Each culture has its own fertility symbols and superstitions about pregnancy and childbirth.

Which ones are you aware of and do these play a role in your medical practice?

Clay statuette of Taweret (c. 623–595 BCE). Museum of Fine Arts, Boston.

Taurt, also called Taweret or Thoueris is an ancient Egyptian goddess of fertility and childbirth,  also associated with the nursing of infants. This clay statuette of Taurt was found in a foundation under the enclosure wall of the pyramid of Nubian King Anlamani (c. 623–595 BCE)

What do you make of this large sculpture by Damien Hirst? On side of the sculpture is of a naked pregnant woman the other side is cut away as in anatomical dissection to reveal a pregnant uterus.

What does this sculpture say about the bond between mother and child?

Mother and Child Hepworth 1934 Photo taken at Hepworth Gallery Wakefield

Do you have a favourite image that represents motherhood?

What role do you think the arts play in promoting behaviours like breastfeeding?

Picture from Twitter


I found this poem by Louise Proddow on her website Rejuvage.

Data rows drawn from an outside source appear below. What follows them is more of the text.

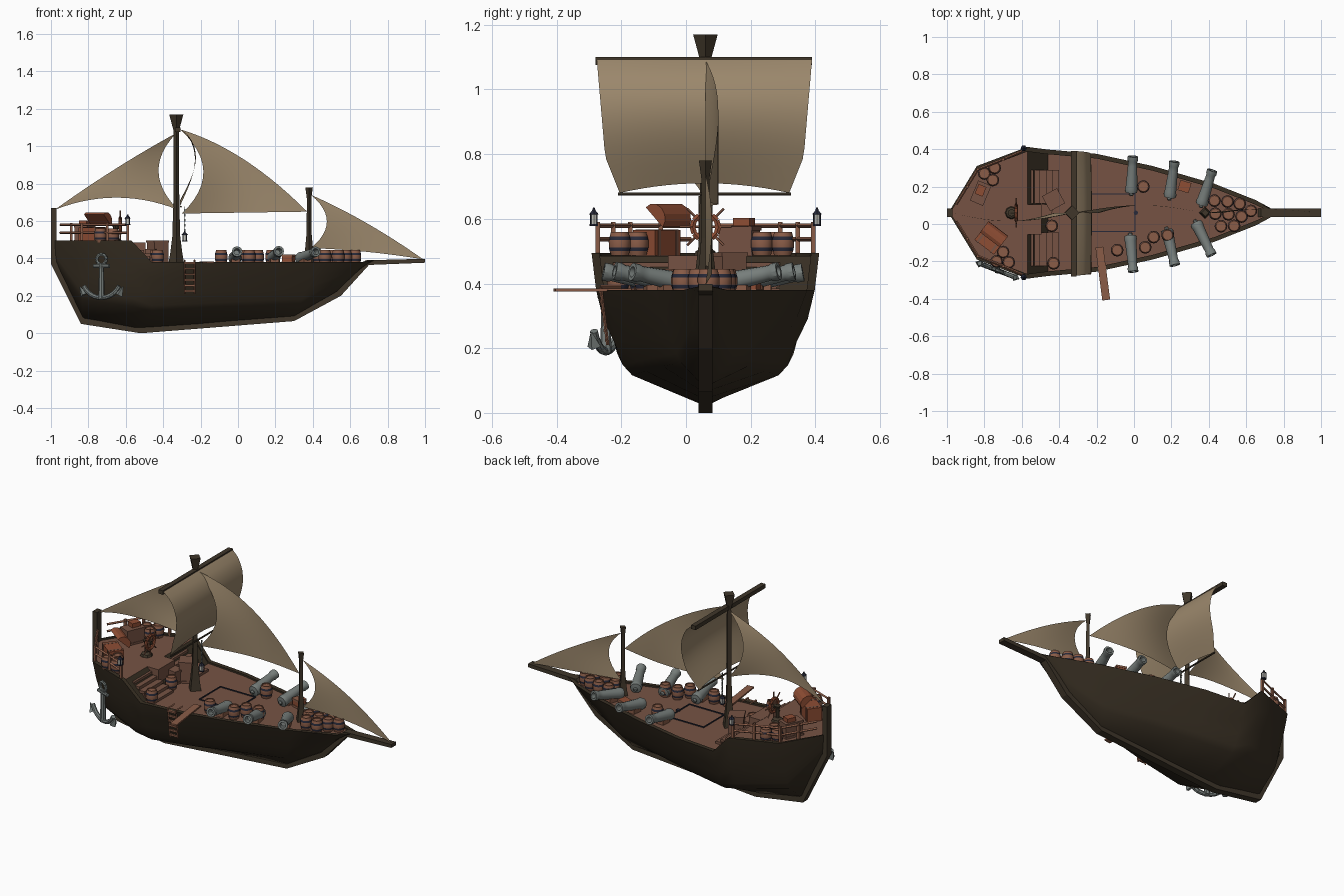
import bpy, bmesh, math
from mathutils import Vector, Matrix, Euler

if "Cube" in bpy.data.objects:
    bpy.data.objects.remove(bpy.data.objects["Cube"])

CY = 0.06  # ship centreline


def mat(name, c):
    m = bpy.data.materials.new(name)
    m.diffuse_color = (*c, 1)
    m.use_nodes = True
    m.node_tree.nodes["Principled BSDF"].inputs["Base Color"].default_value = m.diffuse_color
    return m


HULL = mat("dark hull wood", (0.040, 0.029, 0.017))
MAST = mat("mast wood", (0.050, 0.037, 0.023))
DECK = mat("deck planks", (0.180, 0.086, 0.057))
RAIL = mat("light trim wood", (0.255, 0.108, 0.064))
CHEST = mat("red chest wood", (0.270, 0.074, 0.034))
SAIL = mat("sail canvas", (0.330, 0.245, 0.150))
IRON = mat("grey iron", (0.185, 0.210, 0.200))
BAND = mat("navy bands", (0.020, 0.022, 0.040))
GLASS = mat("lantern glass", (0.550, 0.550, 0.500))


def mesh(name, verts, faces, mats, idx=None, smooth=None):
    me = bpy.data.meshes.new(name)
    me.from_pydata([tuple(v) for v in verts], [], faces)
    for m in mats:
        me.materials.append(m)
    if idx:
        me.polygons.foreach_set("material_index", idx)
    bm = bmesh.new()
    bm.from_mesh(me)
    bmesh.ops.recalc_face_normals(bm, faces=bm.faces)
    bm.to_mesh(me)
    bm.free()
    ob = bpy.data.objects.new(name, me)
    bpy.context.collection.objects.link(ob)
    if smooth:
        bpy.ops.object.select_all(action='DESELECT')
        ob.select_set(True)
        bpy.context.view_layer.objects.active = ob
        bpy.ops.object.shade_smooth_by_angle(angle=math.radians(smooth))
    return ob


def box(name, loc, size, m, rot=(0, 0, 0)):
    R = Euler(rot).to_matrix()
    vs = [Vector(loc) + R @ Vector((sx * size[0] / 2, sy * size[1] / 2, sz * size[2] / 2))
          for sx in (-1, 1) for sy in (-1, 1) for sz in (-1, 1)]
    fs = [(0, 1, 3, 2), (4, 6, 7, 5), (0, 4, 5, 1), (2, 3, 7, 6), (0, 2, 6, 4), (1, 5, 7, 3)]
    return mesh(name, vs, fs, [m])


def lathe(name, prof, n, mats, rows=None, M=Matrix(), smooth=None):
    vs = [M @ Vector((r * math.cos(2 * math.pi * k / n), r * math.sin(2 * math.pi * k / n), z))
          for r, z in prof for k in range(n)]
    fs = [(i * n + k, i * n + (k + 1) % n, (i + 1) * n + (k + 1) % n, (i + 1) * n + k)
          for i in range(len(prof) - 1) for k in range(n)]
    idx = [(rows[i] if rows else 0) for i in range(len(prof) - 1) for k in range(n)] + [0, 0]
    fs += [tuple(range(n)), tuple(range((len(prof) - 1) * n, len(prof) * n))]
    return mesh(name, vs, fs, mats, idx, smooth)


def along(a, b):
    d = Vector(b) - Vector(a)
    return Matrix.Translation(a) @ d.to_track_quat('Z', 'Y').to_matrix().to_4x4(), d.length


def bar(name, a, b, r, m, n=6):
    M, l = along(a, b)
    return lathe(name, [(r, 0), (r, l)], n, [m], None, M)


def path(name, pts, r, m, n=6):
    for a, b in zip(pts, pts[1:]):
        bar(name, a, b, r, m, n)


# Hull: stations of (rim x, half width, rim z, keel x, keel z, sharpness of the V section)
ST = [(-.98, .02, .495, -.98, .38, 0), (-.84, .25, .495, -.83, .08, .3), (-.57, .352, .495, -.55, .03, 0),
      (-.46, .338, .38, -.46, .033, .05), (-.2, .315, .38, -.2, .05, .25), (.1, .25, .38, .05, .07, .4),
      (.43, .155, .38, .3, .085, .5), (.65, .068, .38, .53, .22, .5), (.73, .025, .39, .69, .385, 0)]
ROWS = [(0, 1), (.26, .945), (.48, .84), (.67, .775), (.76, .69), (1, .06)]
hv, hf = [], []
for x, w, z, kx, kz, k in ST:
    wi = max(w - .025, .004)
    half = [(x, wi, z - .01), (x, wi, z)]
    half += [(x + (kx - x) * t, w * (f + k * (1 - .94 * t - f)), z + (kz - z) * t) for t, f in ROWS]
    hv += [(a, CY + b, c) for a, b, c in half] + [(a, CY - b, c) for a, b, c in reversed(half)]
N = 16
for i in range(len(ST) - 1):
    hf += [(i * N + k, i * N + k + 1, (i + 1) * N + k + 1, (i + 1) * N + k) for k in range(N - 1)]
mesh("hull", hv, hf, [HULL], None, 55)
# Decks, with the dark sloped bulkhead between the two levels
dv = [p for i in range(len(ST)) for p in (hv[i * N], hv[i * N + N - 1])]
df = [(2 * i, 2 * i + 1, 2 * i + 3, 2 * i + 2) for i in range(len(ST) - 1)]
mesh("decks", dv, df, [DECK, HULL], [1 if i == 2 else 0 for i in range(len(df))])
box("stair_landing", (-.535, .025, .428), (.08, .16, .116), DECK)

# Keel, stern post and bowsprit in one strip
OUT = [(-1, .67), (-1, .37), (-.84, .05), (-.52, 0), (.30, .065), (.55, .20), (.70, .365), (1, .377)]
INN = [(-.97, .67), (-.97, .38), (-.82, .08), (-.52, .03), (.30, .092), (.53, .225), (.68, .39), (1, .398)]
kv = [(p[0], CY + s * .022, p[1]) for o, q in zip(OUT, INN) for p in (o, q) for s in (-1, 1)]
kf = [(0, 1, 3, 2), (28, 30, 31, 29)]
for i in range(7):
    a, b = 4 * i, 4 * i + 4
    kf += [(a, a + 1, b + 1, b), (a + 2, b + 2, b + 3, a + 3), (a, b, b + 2, a + 2), (a + 1, a + 3, b + 3, b + 1)]
mesh("keel_and_bowsprit", kv, kf, [MAST])

# Masts and yards
lathe("main_mast", [(.042, .37), (.032, .43), (.021, .52), (.016, .70), (.015, 1.085), (.038, 1.17)], 4, [MAST],
      None, Matrix.Translation((-.33, CY, 0)))
lathe("fore_mast", [(.032, .37), (.022, .44), (.013, .54), (.012, .72), (.02, .78)], 4, [MAST],
      None, Matrix.Translation((.38, CY, 0)))
box("upper_yard", (-.322, .055, 1.088), (.03, .67, .024), MAST)
bar("lower_yard", (-.305, -.21, .677), (-.305, .325, .677), .005, MAST)


# Sails
def grid(name, f, nu=14, nv=12):
    vs = [f(i / nu, j / nv) for i in range(nu + 1) for j in range(nv + 1)]
    w = nv + 1
    fs = [(i * w + j, i * w + j + 1, (i + 1) * w + j + 1, (i + 1) * w + j) for i in range(nu) for j in range(nv)]
    return mesh(name, vs, fs, [SAIL], None, 60)


def stay_sail(name, top, clew, tack, head_rise, foot_rise, hollow, belly):
    T, B, A = Vector(top), Vector(clew), Vector(tack)

    def f(u, v):
        arch = 4 * u * (1 - u)
        p = (B.lerp(A, u) + Vector((0, foot_rise * arch))).lerp(T.lerp(A, u) + Vector((0, head_rise * arch)), v)
        return (p.x + hollow * (1 - u) ** 2 * 4 * v * (1 - v), CY + belly * math.sin(math.pi * u), p.y)
    grid(name, f)


stay_sail("aft_sail", (-.33, 1.07), (-.32, .66), (-.98, .66), .014, .065, -.10, -.045)
stay_sail("middle_sail", (-.31, 1.09), (-.30, .64), (.37, .65), .06, 0, .12, .04)
stay_sail("jib_sail", (.39, .74), (.39, .455), (.99, .395), .02, .01, .085, .02)


def square(u, v):
    s = 2 * u - 1
    w = .333 - .026 * min(v / .73, 1) - .045 * max(0, (v - .73) / .27)
    return (-.31 + .085 * math.sin(math.pi * v ** .75) * (1 - .06 * s * s), .057 + s * w,
            1.095 - .415 * v + .03 * (1 - s * s) * v)


grid("square_sail", square)

# Stairs, two flights
for y in (.20, -.135):
    for i in range(5):
        h = .485 - .02 * (i + 1)
        box("stair_step", (-.555 + .034 * i, y, h - .008), (.036, .18, .016), DECK)
        box("stair_riser", (-.555 + .034 * i, y, (h - .016 + .37) / 2), (.03, .16, max(h - .016 - .37, .004)), DECK)

# Stern railing
for s in (-1, 1):
    P = [Vector((x, CY + s * w, .487)) for x, w in ((-.95, .045), (-.835, .232), (-.70, .285), (-.59, .333))]
    for p in P[1:] + [P[1].lerp(P[0], .5)]:
        box("rail_post", p + Vector((0, 0, .05)), (.014, .014, .105), RAIL)
    for h in (.05, .092):
        path("rail", [p + Vector((0, 0, h)) for p in P], .007, RAIL, 4)


# Lanterns
def lantern(x, y, z):
    M = Matrix.Translation((x, y, z))
    lathe("lantern_body", [(.015, 0), (.015, .006), (.012, .006), (.013, .036), (.017, .036), (.006, .048), (.003, .057)],
          6, [BAND, GLASS], [0, 0, 1, 0, 0, 0], M)
    for k in range(4):
        a = math.pi * (k / 2 + .25)
        c, q = .014 * math.cos(a), .014 * math.sin(a)
        bar("lantern_bar", (x + c, y + q, z), (x + c, y + q, z + .038), .002, BAND, 4)


for y in (-.285, .405):
    lantern(-.59, y, .578)
lantern(-.285, CY, .49)
for k in range(10):
    box("lantern_chain_link", (-.285, CY, .550 + .0135 * k), (.010, .004, .012), IRON, (0, 0, k % 2 * math.pi / 2))

# Helm
lathe("helm_pedestal", [(.035, .487), (.03, .5), (.012, .51), (.012, .56), (.02, .58)], 8, [MAST], None,
      Matrix.Translation((-.655, CY, 0)))
bar("helm_axle", (-.66, CY, .57), (-.622, CY, .57), .012, MAST, 8)
ring = [Vector((-.63, CY + .04 * math.cos(k * math.pi / 6), .575 + .04 * math.sin(k * math.pi / 6))) for k in range(13)]
path("helm_rim", ring, .010, CHEST)
for k in range(8):
    a = k * math.pi / 4
    bar("helm_spoke", (-.63, CY, .575), (-.63, CY + .08 * math.cos(a), .575 + .08 * math.sin(a)), .004, RAIL, 5)

# Barrels: quarterdeck, main deck and bow cluster
PROF = [(.027, 0), (.031, .014), (.0335, .025), (.034, .048), (.031, .059), (.027, .074), (.022, .074), (.022, .069)]
spots = [(-.80, .27, 1), (-.755, .235, 1), (-.745, .30, 1), (-.70, -.15, 1), (-.67, -.205, 1), (-.735, -.20, 1),
         (-.44, -.01, 0), (-.43, -.21, 0), (-.09, -.14, 0), (.06, -.125, 0), (.105, -.07, 0), (.18, -.06, 0), (.05, .20, 0),
         (.43, .125, 0), (.50, .12, 0), (.565, .108, 0), (.435, .055, 0), (.505, .052, 0), (.575, .04, 0), (.465, -.012, 0),
         (.535, -.01, 0), (.625, .07, 0)]
for x, y, up in spots:
    lathe("barrel", PROF, 12, [RAIL, BAND], [0, 1, 0, 1, 0, 0, 0], Matrix.Translation((x, y, .486 if up else .371)), 30)


# Crates with raised trim
def crate(x, y, z, sx, sy, sz, a, m=CHEST):
    box("crate", (x, y, z + sz / 2), (sx, sy, sz), m, (0, 0, a))
    for h in (.006, sz - .006):
        box("crate_trim", (x, y, z + h), (sx + .006, sy + .006, .012), m if m == DECK else RAIL, (0, 0, a))


crate(-.82, .165, .486, .07, .11, .09, -.4, DECK)
box("small_red_box", (-.82, .18, .59), (.045, .055, .025), CHEST, (0, 0, -.4))
crate(-.43, .13, .371, .085, .085, .125, .5, DECK)
crate(-.47, .07, .371, .06, .06, .08, -.2, DECK)
crate(.27, .20, .371, .055, .05, .05, -.3)

# Open treasure chest
CA = -.65
CM = Matrix.Translation((-.775, -.09, .486)) @ Matrix.Rotation(CA, 4, 'Z')
box("chest_body", CM @ Vector((0, 0, .04)), (.13, .085, .08), CHEST, (0, 0, CA))
for s in (-.045, .045):
    box("chest_band", CM @ Vector((s, 0, .04)), (.012, .09, .082), DECK, (0, 0, CA))
arc = [(.045 * math.cos(math.pi * k / 6), .04 * math.sin(math.pi * k / 6)) for k in range(7)]
LM = CM @ Matrix.Translation((0, .045, .08)) @ Matrix.Rotation(-.75, 4, 'X') @ Matrix.Translation((0, -.03, .025))
lv = [LM @ Vector((s * .066, a, b)) for s in (-1, 1) for a, b in arc]
mesh("chest_lid", lv, [(k, k + 1, k + 8, k + 7) for k in range(6)] + [tuple(range(7)), tuple(range(7, 14)), (0, 6, 13, 7)], [CHEST])

# Cannons, pointing outboard and slightly up
GUN = [(.007, -.014), (.012, -.007), (.010, 0), (.031, .004), (.034, .02), (.031, .035), (.025, .15), (.024, .17), (.028, .18),
       (.028, .20), (.017, .20), (.015, .16)]
for a, b in (((-.015, .165), (-.005, .37)), ((.19, .14), (.215, .325)), ((.36, .10), (.415, .275)),
             ((-.02, -.06), (-.005, -.25)), ((.175, -.03), (.215, -.205)), ((.33, .01), (.415, -.165))):
    M, l = along((*a, .398), (*b, .436))
    lathe("cannon", GUN, 12, [IRON], None, M, 30)
    c = M @ Vector((0, 0, .07))
    box("cannon_carriage", (c.x, c.y, .383), (.045, .06, .026), RAIL, (0, 0, math.atan2(b[1] - a[1], b[0] - a[0]) - math.pi / 2))

# Hatch outline with handle, boarding plank, rope ladder
for y in (-.04, .16):
    box("hatch_edge", (-.112, y, .373), (.235, .005, .006), BAND)
for x in (-.23, .005):
    box("hatch_edge", (x, CY, .373), (.005, .206, .006), BAND)
lathe("hatch_handle", [(.012, .37), (.012, .378)], 8, [BAND], None, Matrix.Translation((.01, CY, 0)))
box("boarding_plank", (-.167, -.265, .380), (.042, .285, .009), RAIL, (0, 0, .13))
for x in (-.285, -.232):
    path("ladder_side", [(x, -.20, .390), (x, -.264, .390), (x, -.242, .21)], .005, RAIL, 4)
for k in range(6):
    box("ladder_rung", (-.258, -.264 + .0038 * k, .375 - .03 * k), (.055, .012, .010), RAIL)

# Anchor hung against the stern quarter
D = Vector((.93, -.36, 0))


def an(u, z):
    return Vector((-.73, -.248, z)) + D * u


M, l = along(an(0, .185), an(0, .375))
lathe("anchor_shank", [(.018, 0), (.012, l)], 8, [IRON], None, M)
path("anchor_stock", [an(-.045, .36), an(.045, .36)], .011, IRON, 8)
path("anchor_ring", [an(.028 * math.cos(k * math.pi / 5), .395 + .028 * math.sin(k * math.pi / 5)) for k in range(11)], .009, IRON)
arms = [an(.115 * math.sin(t * .22), .305 - .115 * math.cos(t * .22)) for t in range(-5, 6)]
path("anchor_arms", arms, .013, IRON, 8)
for s in (-1, 1):
    M, l = along(an(s * .10, .205), an(s * .125, .25))
    lathe("anchor_fluke", [(.022, 0), (.002, l)], 4, [IRON], None, M)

It’s shared here with Louise’s permission to help you think about what it feels like to have menopausal symptoms. 

Dear menopause… my poem to you 

Dear menopause…

Wide awake at 4 am,
Hot and sweaty here again.
Sticking to bed sheets,
Worries flashing through my head.
Things I should not have said.

Maybe it was because I ate late,
My stomach is bloated,
My waist has gained weight.
My sexual libido in the distant past,
Hormones now raging fast.

Mind and body constantly on fire,
Anxiety, tiredness, feeling no desire.
Sleepless nights leave me drained,
Friends say they are going insane.

HRT has provided some relief,
Blood tests gave me peace of mind,
That the correct dosage could be defined.
But my car keys are still difficult to find.

Physical and mental changes,
Sometimes I no longer feel like me,
More like an empty vessel,
Or a lost cat up a tree.

Low energy and a tendency to cry,
Normality I seem to have said goodbye.
Menopause has glazed over my life,
Talking helps shed light on the taboo,

Girlfriends sharing sweaty stories with you.

A healthy lifestyle saves the day,
Drugs, gels and less carbs is my way,
To keep symptoms at bay.

The drama has started to subside,
Menopause you’re an exhausting ride.
(Written at 4am, all sweaty)


page created September 2021